Try it: Reproduce exactly, and only, the lines below from the one containing "0, 360, n)[:-1]]" through the one containing "# End panels".
Information Block Start
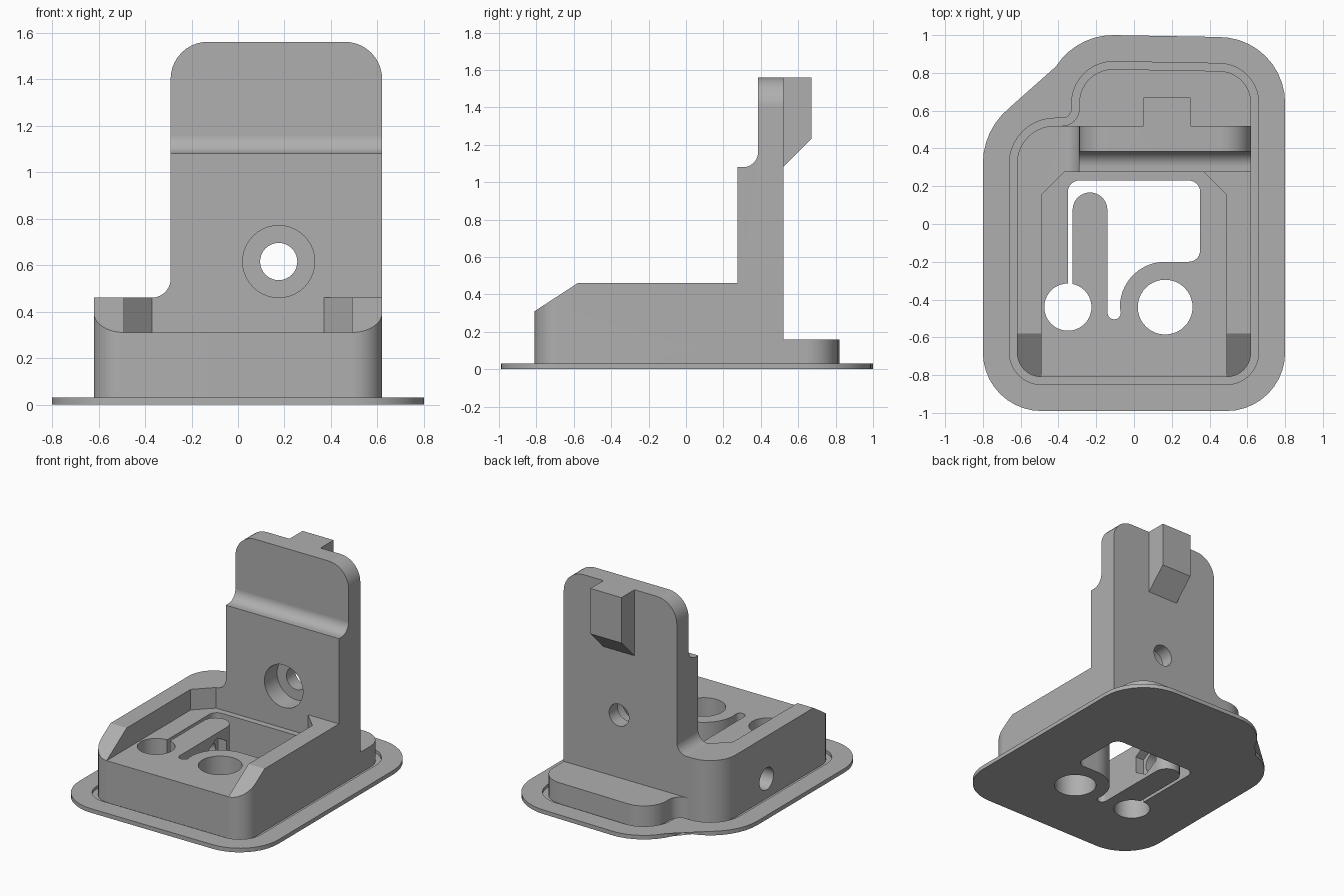
import bpy, bmesh
from math import cos, sin, radians

default_cube = bpy.data.objects.get("Cube")
if default_cube:
    bpy.data.objects.remove(default_cube, do_unlink=True)

GREY = (0.43, 0.43, 0.43, 1.0)
mat = bpy.data.materials.new("plain_grey")
mat.use_nodes = True
mat.diffuse_color = GREY
mat.node_tree.nodes["Principled BSDF"].inputs["Base Color"].default_value = GREY

cutters = []


def arc(cx, cy, r, a0, a1, n=10):
    angles = [radians(a0 + (a1 - a0) * i / n) for i in range(n + 1)]
    return [(cx + r * cos(a), cy + r * sin(a)) for a in angles]


def circle(cx, cy, r, n=40):
    return arc(cx, cy, r, 0, 360, n)[:-1]


def prism(name, pts, axis, lo, hi):
    """Extrude a flat profile along an axis between lo and hi."""
    place = {"X": lambda u, v, w: (w, u, v),
             "Y": lambda u, v, w: (u, w, v),
             "Z": lambda u, v, w: (u, v, w)}[axis]
    bm = bmesh.new()
    rings = [[bm.verts.new(place(u, v, w)) for u, v in pts] for w in (lo, hi)]
    bm.faces.new(rings[0])
    bm.faces.new(rings[1])
    for i in range(len(pts)):
        j = (i + 1) % len(pts)
        bm.faces.new((rings[0][i], rings[0][j], rings[1][j], rings[1][i]))
    bmesh.ops.recalc_face_normals(bm, faces=bm.faces)
    mesh = bpy.data.meshes.new(name)
    bm.to_mesh(mesh)
    bm.free()
    obj = bpy.data.objects.new(name, mesh)
    bpy.context.collection.objects.link(obj)
    return obj


def cutter(*args):
    obj = prism(*args)
    obj.hide_render = True
    cutters.append(obj)
    return obj


def combine(target, tool, operation="DIFFERENCE"):
    mod = target.modifiers.new("combine", "BOOLEAN")
    mod.operation, mod.solver, mod.object = operation, "EXACT", tool
    bpy.context.view_layer.objects.active = target
    bpy.ops.object.modifier_apply(modifier=mod.name)


def outline(off):
    """Footprint of the base, grown outward by off."""
    wide = off > 0.09
    pts = arc(0.49, -0.68, 0.13 + off, -90, 0)
    pts += arc(0.45, 0.64, 0.17 + off, 0, 90)
    pts += arc(-0.11, 0.64, 0.18 + off, 90, 172 if wide else 180)
    if not wide:
        pts += arc(-0.38, 0.61, 0.09 - off, 0, -90)
    pts += arc(-0.42, 0.32, 0.2 + off, 96 if wide else 90, 180)
    pts += arc(-0.49, -0.68, 0.13 + off, 180, 270)
    return pts


# Brim with a shallow groove around the base
FLOOR = 0.008
brim = prism("brim", outline(0.18), "Z", 0, 0.03)
combine(brim, cutter("groove_cutter", outline(0.04), "Z", FLOOR, 0.2))

# Base block with a low shelf at the back
body = prism("mount_body", outline(0), "Z", FLOOR, 0.46)
combine(body, cutter("shelf_cutter", [(-0.5, 0.52), (1, 0.52), (1, 1), (-0.5, 1)],
                     "Z", 0.16, 1))

# Upright plate with rounded top and a fillet at its foot
plate = [(0.62, 0.2)] + arc(0.46, 1.4, 0.16, 0, 90) + arc(-0.13, 1.4, 0.16, 90, 180)
plate += arc(-0.37, 0.54, 0.08, 0, -90) + [(-0.37, 0.2)]
combine(body, cutter("upright", plate, "Y", 0.275, 0.52), "UNION")

# Hook on the back of the upright
hook = [(0.45, 1.56), (0.67, 1.56), (0.67, 1.23), (0.52, 1.08), (0.45, 1.08)]
combine(body, cutter("hook", hook, "X", 0.05, 0.3), "UNION")

# Filleted step on the front of the upright
step = [(0, 1.08)] + arc(0.305, 1.16, 0.08, -90, 0) + [(0.385, 1.8), (0, 1.8)]
combine(body, cutter("step_cutter", step, "X", -1, 1))

# Open-fronted pocket with chamfered back corners, and sloped wall ends
pocket = [(-0.49, -1), (0.49, -1), (0.49, 0.155), (0.37, 0.275),
          (-0.37, 0.275), (-0.49, 0.155)]
combine(body, cutter("pocket_cutter", pocket, "Z", 0.31, 0.8))
combine(body, cutter("slope_cutter", [(-1, 0.186), (-0.5, 0.512), (-1, 0.7)],
                     "X", -1, 1))

# Floor opening around a flexible finger, plus two round holes
opening = arc(0.29, 0.17, 0.06, 0, 90) + arc(-0.29, 0.17, 0.06, 90, 180)
opening += [(-0.35, -0.4), (-0.325, -0.4)]
opening += arc(-0.233, 0.075, 0.092, 180, 0, 16)
opening += arc(-0.105, -0.47, 0.035, 180, 360)
opening += arc(0.165, -0.44, 0.24, 180, 90, 14)
opening += arc(0.29, -0.14, 0.06, -90, 0)
for pts in (opening, circle(-0.35, -0.44, 0.125), circle(0.165, -0.44, 0.145)):
    tool = cutter("floor_cutter", pts, "Z", -0.1, 0.5)
    combine(body, tool)
    combine(brim, tool)

# Screw hole and counterbore through the upright
combine(body, cutter("bore_cutter", circle(0.175, 0.615, 0.155), "Y", 0.1, 0.42))
combine(body, cutter("screw_cutter", circle(0.175, 0.615, 0.08), "Y", 0.1, 0.8))

# Side screw hole with a hexagonal nut recess in the finger
combine(body, cutter("side_screw_cutter", circle(-0.04, 0.15, 0.08), "X", -0.9, -0.1))
combine(body, cutter("nut_cutter", arc(-0.04, 0.15, 0.125, 90, 390, 5),
                     "X", -0.21, -0.1))

for obj in cutters:
    bpy.data.objects.remove(obj, do_unlink=True)

# Colour and shading
for obj in (brim, body):
    obj.data.materials.clear()
    obj.data.materials.append(mat)
    for face in obj.data.polygons:
        face.material_index = 0
    bpy.ops.object.select_all(action="DESELECT")
    obj.select_set(True)
    bpy.context.view_layer.objects.active = obj
    bpy.ops.object.shade_smooth_by_angle(angle=radians(25))
    weighted = obj.modifiers.new("flat_faces", "WEIGHTED_NORMAL")
    weighted.keep_sharp = True
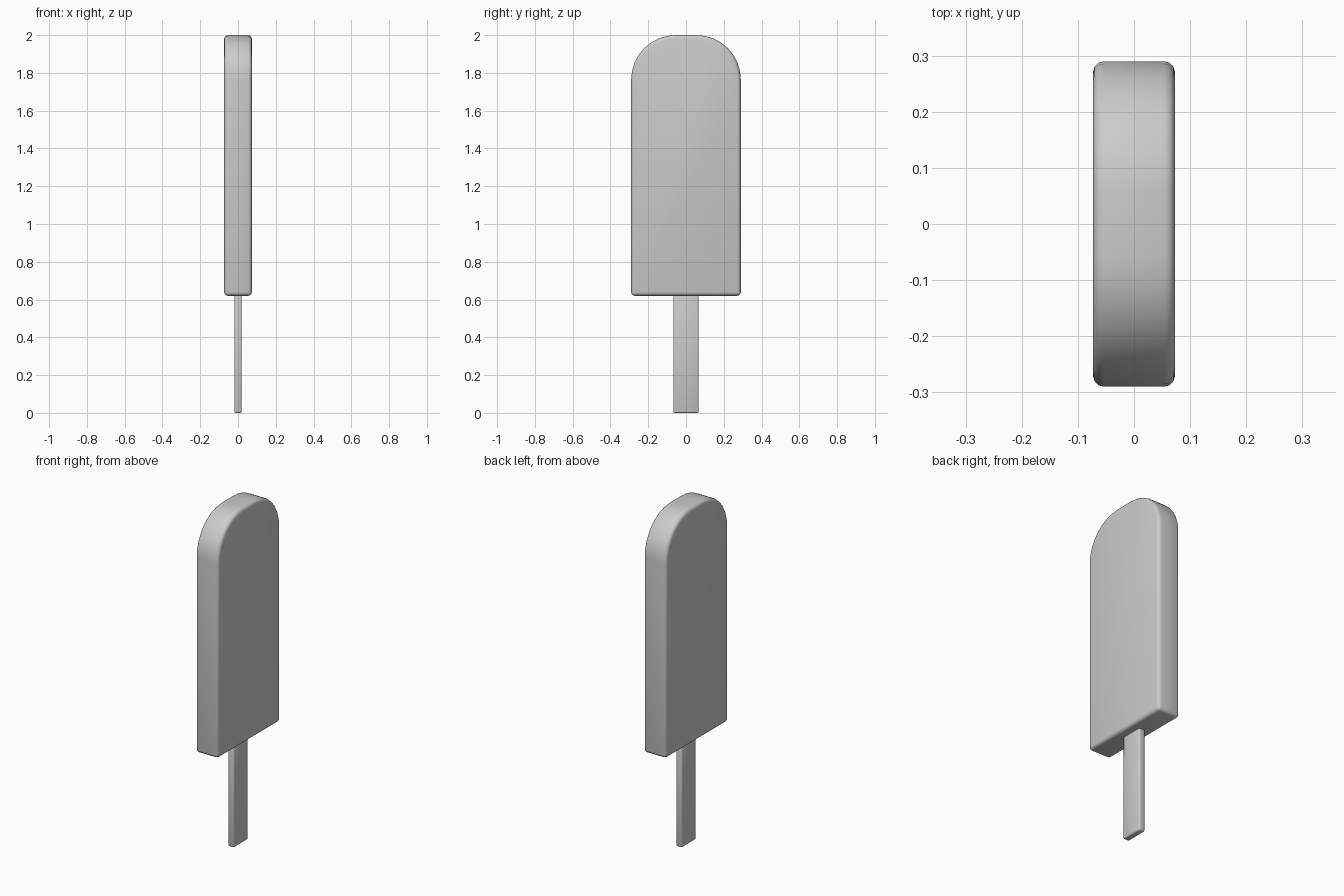
import bpy, bmesh, math

if "Cube" in bpy.data.objects:
    bpy.data.objects.remove(bpy.data.objects["Cube"])


def slab(name, outline, half_x, bevel, segments):
    """Extrude a (y, z) outline along x, then round its edges."""
    bm = bmesh.new()
    face = bm.faces.new([bm.verts.new((-half_x, y, z)) for y, z in outline])
    ext = bmesh.ops.extrude_face_region(bm, geom=[face])
    verts = [v for v in ext["geom"] if isinstance(v, bmesh.types.BMVert)]
    bmesh.ops.translate(bm, verts=verts, vec=(2 * half_x, 0, 0))
    bmesh.ops.recalc_face_normals(bm, faces=bm.faces[:])
    mesh = bpy.data.meshes.new(name)
    bm.to_mesh(mesh)
    bm.free()
    obj = bpy.data.objects.new(name, mesh)
    bpy.context.collection.objects.link(obj)
    mod = obj.modifiers.new("rounded_edges", "BEVEL")
    mod.width = bevel
    mod.segments = segments
    mod.limit_method = "ANGLE"
    mod.angle_limit = math.radians(40)
    for p in mesh.polygons:
        p.use_smooth = True
    return obj


# Ice bar: straight sides, square bottom, generously rounded top corners
half_w, bottom, top, radius, steps = 0.29, 0.62, 2.0, 0.235, 8
right = [(half_w - radius + radius * math.cos(a), top - radius + radius * math.sin(a))
         for a in (math.pi / 2 * i / steps for i in range(steps + 1))]
left = [(-y, z) for y, z in reversed(right)]
slab("ice_bar", [(half_w, bottom)] + right + left + [(-half_w, bottom)], 0.073, 0.019, 3)

# Flat wooden stick, running a little way into the bar
w = 0.067
slab("stick", [(w, 0), (w, 0.7), (-w, 0.7), (-w, 0)], 0.019, 0.007, 2)
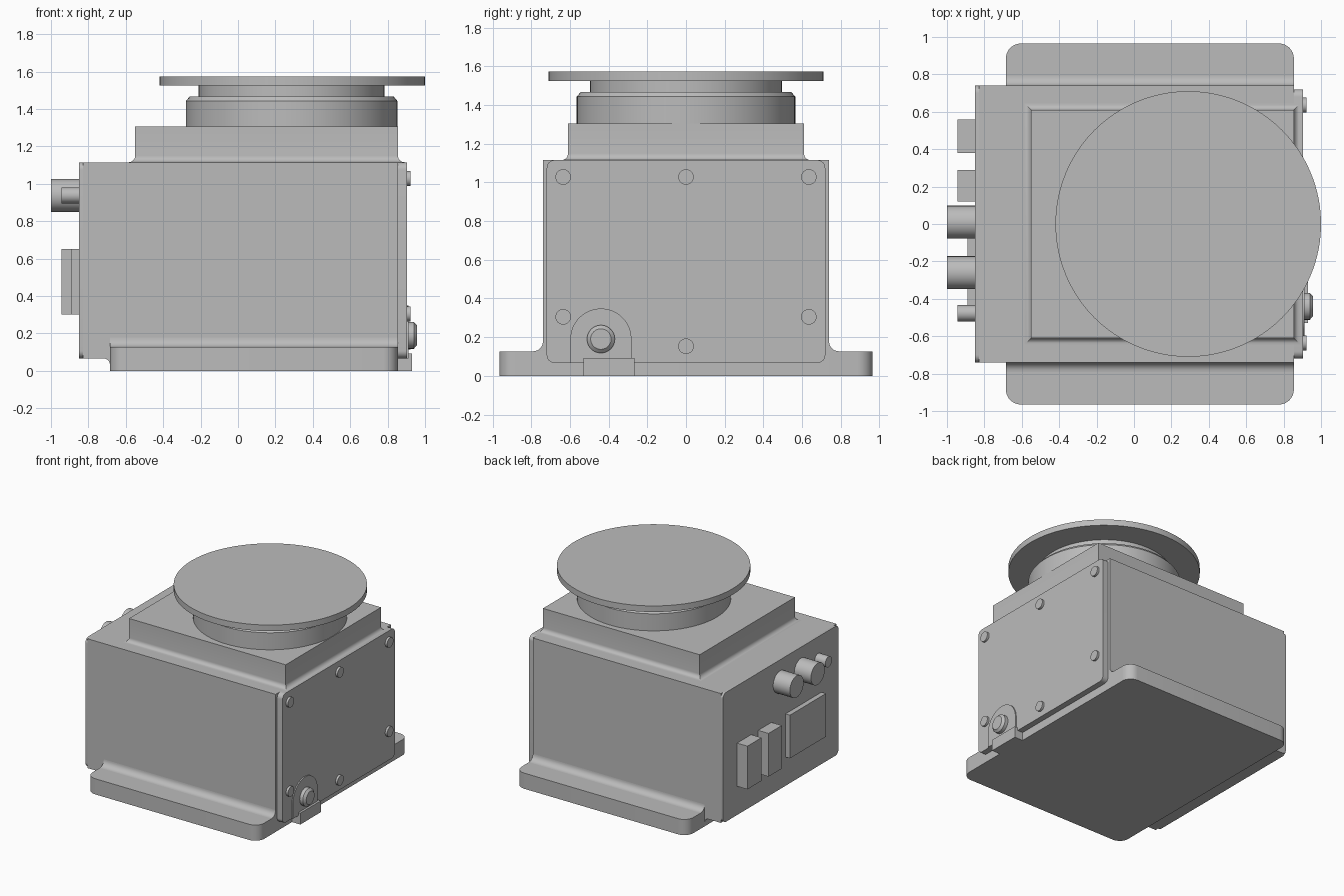
import bpy, bmesh
from math import sin, cos, pi, radians

cube = bpy.data.objects.get("Cube")
if cube:
    bpy.data.objects.remove(cube, do_unlink=True)

grey = bpy.data.materials.new("light_grey")
grey.use_nodes = True
grey.diffuse_color = (0.5, 0.5, 0.5, 1)
grey.node_tree.nodes["Principled BSDF"].inputs["Base Color"].default_value = (0.5, 0.5, 0.5, 1)


def loft(name, rings):
    """Skin a list of equal-length closed rings and cap both ends."""
    bm = bmesh.new()
    rows = [[bm.verts.new(p) for p in ring] for ring in rings]
    n = len(rows[0])
    for a, b in zip(rows, rows[1:]):
        for i in range(n):
            j = (i + 1) % n
            bm.faces.new((a[i], a[j], b[j], b[i]))
    bm.faces.new(rows[0][::-1])
    bm.faces.new(rows[-1])
    bmesh.ops.recalc_face_normals(bm, faces=bm.faces[:])
    mesh = bpy.data.meshes.new(name)
    bm.to_mesh(mesh)
    bm.free()
    mesh.materials.append(grey)
    obj = bpy.data.objects.new(name, mesh)
    bpy.context.collection.objects.link(obj)
    bpy.ops.object.select_all(action='DESELECT')
    obj.select_set(True)
    bpy.context.view_layer.objects.active = obj
    bpy.ops.object.shade_smooth_by_angle(angle=radians(30))
    return obj


def place(axis, u, v, w):
    """Profile point (u, v) at distance w along an axis."""
    return {'x': (w, u, v), 'y': (u, w, v), 'z': (u, v, w)}[axis]


def prism(name, pts, axis, lo, hi):
    return loft(name, [[place(axis, u, v, w) for u, v in pts] for w in (lo, hi)])


def arc(cu, cv, r, start, end, n):
    return [(cu + r * cos(radians(start + (end - start) * i / n)),
             cv + r * sin(radians(start + (end - start) * i / n))) for i in range(n + 1)]


def rect(u0, u1, v0, v1):
    return [(u0, v0), (u1, v0), (u1, v1), (u0, v1)]


def round_rect(u0, u1, v0, v1, r):
    return (arc(u1 - r, v1 - r, r, 0, 90, 8) + arc(u0 + r, v1 - r, r, 90, 180, 8)
            + arc(u0 + r, v0 + r, r, 180, 270, 8) + arc(u1 - r, v0 + r, r, 270, 360, 8))


def turned(name, axis, cu, cv, steps, n=48):
    """Round part from (distance, radius) steps."""
    return loft(name, [[place(axis, u, v, w) for u, v in arc(cu, cv, r, 0, 360, n)[:-1]]
                       for w, r in steps])


# Base flange and main housing
prism("base_flange", round_rect(-0.685, 0.855, -0.965, 0.965, 0.08), 'z', 0, 0.127)
prism("housing", rect(-0.83, 0.855, -0.74, 0.74), 'z', 0.067, 1.115)

# Concave fillets between housing and flange
for side, label in ((-1, "front"), (1, "back")):
    cove = [(side * 0.73, 0.12)] + [(side * u, v) for u, v in arc(0.79, 0.177, 0.05, 270, 180, 8)]
    prism(label + "_base_fillet", cove, 'x', -0.685, 0.855)
under = [(-0.68, 0.07)] + arc(-0.72, 0.032, 0.035, 90, 0, 8)
prism("underside_fillet", under, 'y', -0.74, 0.74)

# End panels
prism("connector_panel", round_rect(-0.74, 0.74, 0.067, 1.115, 0.04), 'x', -0.85, -0.83)
prism("cover_panel", round_rect(-0.72, 0.72, 0.067, 1.115, 0.04), 'x', 0.855, 0.903)

# Raised block with flared foot
flare = [(0.035 * (1 - sin(a)), 1.115 + 0.035 * (1 - cos(a)))
         for a in [pi / 2 * i / 6 for i in range(7)]] + [(0, 1.305)]
loft("raised_block", [[(x, y, z) for x, y in rect(-0.55 - e, 0.855 + e, -0.61 - e, 0.61 + e)]
                      for e, z in flare])

# Rotary table
turned("table_bearing", 'z', 0.287, 0, [(1.3, 0.565), (1.443, 0.565), (1.467, 0.545)], 96)
turned("table_neck", 'z', 0.287, 0, [(1.46, 0.497), (1.53, 0.497)], 96)
turned("table_disc", 'z', 0.29, 0, [(1.525, 0.71), (1.574, 0.71)], 128)

# Cover screws
for i, (y, z) in enumerate([(-0.635, 1.028), (0, 1.028), (0.635, 1.028),
                            (-0.635, 0.305), (0.635, 0.305), (0, 0.153)]):
    turned(f"cover_screw_{i + 1}", 'x', y, z, [(0.89, 0.04), (0.921, 0.04)], 32)

# Arched plate with stud and foot block
arch = arc(-0.44, 0.19, 0.158, 0, 180, 24) + [(-0.598, 0.067), (-0.282, 0.067)]
prism("arched_plate", arch, 'x', 0.9, 0.912)
turned("stud", 'x', -0.44, 0.19, [(0.9, 0.072), (0.94, 0.072), (0.957, 0.053)])
prism("foot_block", rect(-0.53, -0.267, 0, 0.092), 'x', 0.84, 0.93)

# Connectors
for i, (y, r, x) in enumerate([(0.01, 0.088, -1.0), (-0.26, 0.088, -1.0), (-0.477, 0.043, -0.945)]):
    turned(f"round_connector_{i + 1}", 'x', y, 0.938, [(x, r), (-0.84, r)])
for name, y0, y1, x in (("outer_socket", 0.38, 0.56, -0.943), ("inner_socket", 0.12, 0.29, -0.943),
                        ("wide_socket", -0.52, -0.06, -0.89)):
    prism(name, rect(y0, y1, 0.3, 0.65), 'x', x, -0.84)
Information Block End
Response:
    return loft(name, [[place(axis, u, v, w) for u, v in arc(cu, cv, r, 0, 360, n)[:-1]]
                       for w, r in steps])


# Base flange and main housing
prism("base_flange", round_rect(-0.685, 0.855, -0.965, 0.965, 0.08), 'z', 0, 0.127)
prism("housing", rect(-0.83, 0.855, -0.74, 0.74), 'z', 0.067, 1.115)

# Concave fillets between housing and flange
for side, label in ((-1, "front"), (1, "back")):
    cove = [(side * 0.73, 0.12)] + [(side * u, v) for u, v in arc(0.79, 0.177, 0.05, 270, 180, 8)]
    prism(label + "_base_fillet", cove, 'x', -0.685, 0.855)
under = [(-0.68, 0.07)] + arc(-0.72, 0.032, 0.035, 90, 0, 8)
prism("underside_fillet", under, 'y', -0.74, 0.74)

# End panels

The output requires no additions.